You must file your South Dakota divorce papers in the court located in the County where you presently reside. We will provide the court information in the documents that we send to you, but some of the courts in South Dakota are listed below:
Minnehaha County Circuit Court:
425 North Dakota Avenue, Sioux Falls, SD 57102-0136 Phone: (605) 367-5900 Fax: 605-367-5916
Clay County Circuit Court:
211 W. Main Street, Vermillion, SD 57069-0377 Phone: (605) 677-6756
Hughes County Circuit Court:
104 E Capitol, Pierre, SD 57501-1238 Phone: (605) 773-3713
Pennington County Circuit Court:
315 St. Joseph Street, Rapid City, SD 57709-0230 Phone: (605) 394-2575
Brown County Circuit Court:
101 SE 1st Avenue, Aberdeen, SD 57402-1087 Phone: (605) 626-2451
Brookings County Circuit Court:
314 6th Avenue, Brookings, SD 57006-2041 Phone: (605) 688-4200
Codington County Circuit Court:
14 1st Avenue SE, Watertown, SD 57201-6054 Phone: (605) 882-5095
Davison County Circuit Court:
200 E 4th, Mitchell, SD 57301-0927 Phone: (605) 995-8105
Lawrence County Circuit Court:
78 Sherman Street, Deadwood, SD 57732-0626 Phone: (605) 578-2040
If your County court is not listed, the information for your court will be included in the divorce papers we send you.
South Dakota Legal Separation Laws
The first step towards a final divorce can be a legal separation. When this is granted by a South Dakota divorce court, all the same rules that apply to a divorce are in effect here. But in the eyes of the law, the couple is technically still married. Any arrangement for alimony, child support or custody will have to be worked out in advance before the separation can be granted.
South Dakota Grounds for Divorce
In some states, divorces fall into two categories: fault or no-fault. For South Dakota, couples need to prove the grounds for their divorce even if both sides agree that the marriage is over. The primary reason for most divorces is irreconcilable differences that can’t be mended.
Among the other legal grounds for divorce is when one of the partners has been caught cheating or has maintained a pattern of physical or emotional abuse. A partner who has also willfully abandoned their spouse is another cause for divorce. Finally, if a spouse becomes a convicted felon or abuses alcohol or drugs, divorce proceedings can also be engaged.
South Dakota Property Distribution
Like many other states, South Dakota is an equitable distribution state. This means that all property or assets that were acquired during the period of the marriage will be divided equally. It doesn’t matter who owns the property or who is at fault in the divorce. It is up to the judge to decide who gets what. That is why it is best to resolve these issues before even coming before the judge.
South Dakota Child Custody Laws
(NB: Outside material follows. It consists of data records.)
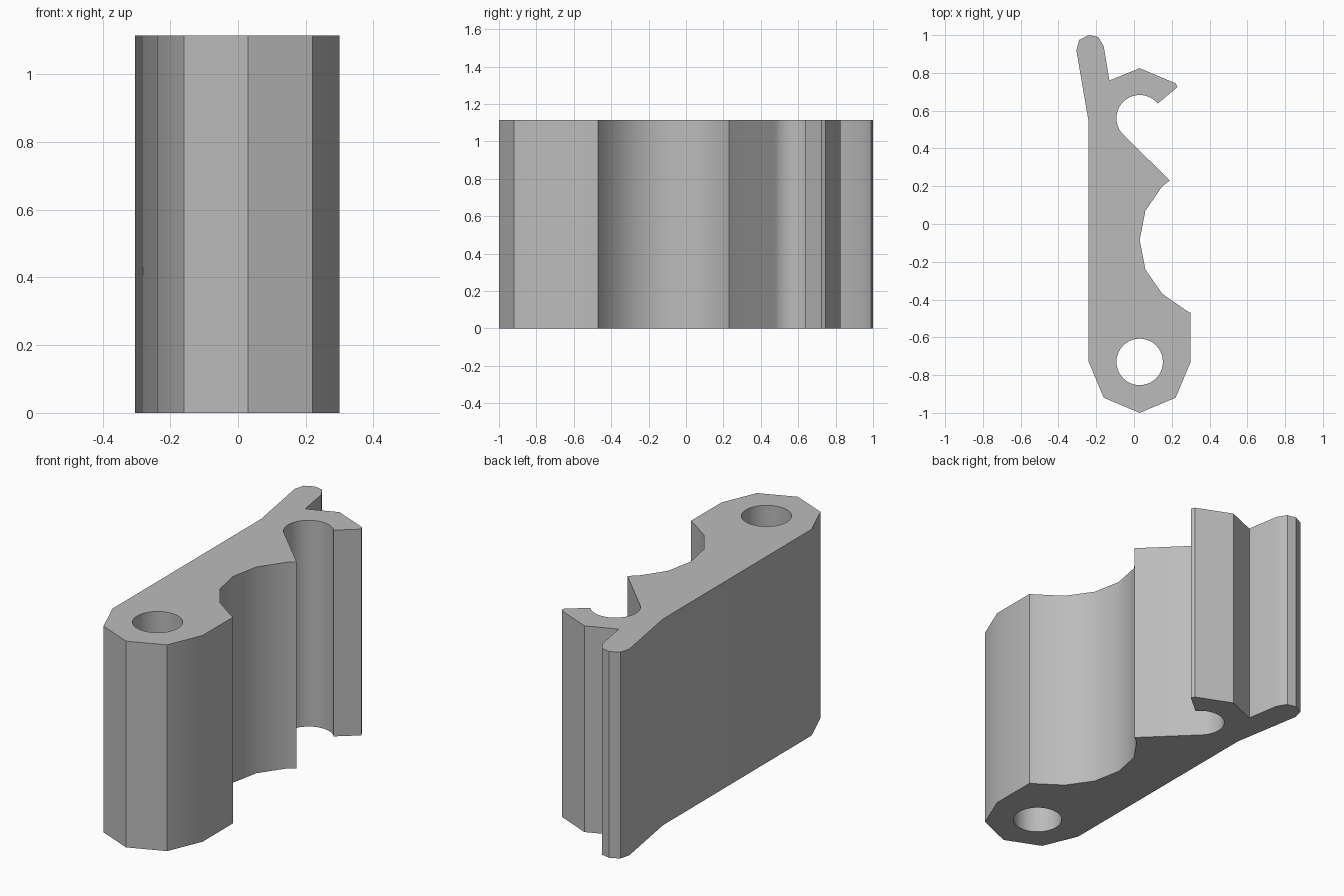
import bpy, bmesh
from math import sin, cos, radians

HEIGHT = 1.115
RADIUS = 0.123

cube = bpy.data.objects.get("Cube")
if cube:
    bpy.data.objects.remove(cube, do_unlink=True)

grey = bpy.data.materials.new("plain grey")
grey.use_nodes = True
colour = (0.5, 0.5, 0.5, 1)
grey.diffuse_color = colour
grey.node_tree.nodes["Principled BSDF"].inputs["Base Color"].default_value = colour


def arc(cx, cy, start, end, steps):
    """Points on a circle of the shared bore radius, angles in degrees."""
    angles = [radians(start + (end - start) * i / steps) for i in range(steps + 1)]
    return [(cx + RADIUS * cos(a), cy + RADIUS * sin(a)) for a in angles]


def prism(name, outline, bottom, top):
    """Extrude a counter-clockwise outline along z."""
    bm = bmesh.new()
    face = bm.faces.new([bm.verts.new((x, y, bottom)) for x, y in outline])
    new = bmesh.ops.extrude_face_region(bm, geom=[face])["geom"]
    verts = [v for v in new if isinstance(v, bmesh.types.BMVert)]
    bmesh.ops.translate(bm, verts=verts, vec=(0, 0, top - bottom))
    bmesh.ops.recalc_face_normals(bm, faces=bm.faces)
    mesh = bpy.data.meshes.new(name)
    bm.to_mesh(mesh)
    bm.free()
    mesh.materials.append(grey)
    obj = bpy.data.objects.new(name, mesh)
    bpy.context.collection.objects.link(obj)
    return obj


# Rounded foot, scalloped side and pointed tooth
outline = [(0.03, -1), (0.22, -0.92), (0.30, -0.73), (0.30, -0.47), (0.28, -0.46),
           (0.15, -0.37), (0.06, -0.24), (0.03, -0.085), (0.06, 0.07),
           (0.15, 0.20), (0.19, 0.23)]
# Open round socket
outline += arc(0.03, 0.56, 225, 39, 24)
# Hook lip, slanted fin and straight back
outline += [(0.23, 0.725), (0.22, 0.745), (0.03, 0.825), (-0.13, 0.76),
            (-0.16, 0.94), (-0.19, 0.99), (-0.24, 1), (-0.29, 0.975),
            (-0.305, 0.92), (-0.24, 0.54), (-0.24, -0.73), (-0.16, -0.92)]
body = prism("hooked_bracket", outline, 0, HEIGHT)

# Round through hole in the foot
cutter = prism("hole_cutter", arc(0.03, -0.73, 0, 360, 40)[:-1], -0.1, HEIGHT + 0.1)
cutter.hide_render = True
cut = body.modifiers.new("through hole", "BOOLEAN")
cut.operation = "DIFFERENCE"
cut.solver = "EXACT"
cut.object = cutter

bpy.ops.object.select_all(action="DESELECT")
body.select_set(True)
bpy.context.view_layer.objects.active = body
bpy.ops.object.modifier_apply(modifier=cut.name)
bpy.data.objects.remove(cutter, do_unlink=True)
bpy.ops.object.shade_smooth_by_angle(angle=radians(30))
When child custody is a factor in a divorce, a South Dakota divorce judge will always strive to put the needs of the child first. In some cases, a child is considered mature enough to decide on their own whom they might want to live with. The judge can also consider the different living environments and what impact a move might have on a child’s education.
Child custody matters are resolved regardless of the gender. In other words, the mother and father are given equal consideration. However, if there is an issue of domestic abuse on either side then a judge will rule in favor of the victims.
For child support, the judge takes into account the net incomes of both spouses and the specific needs of the children like special medical or educational treatment.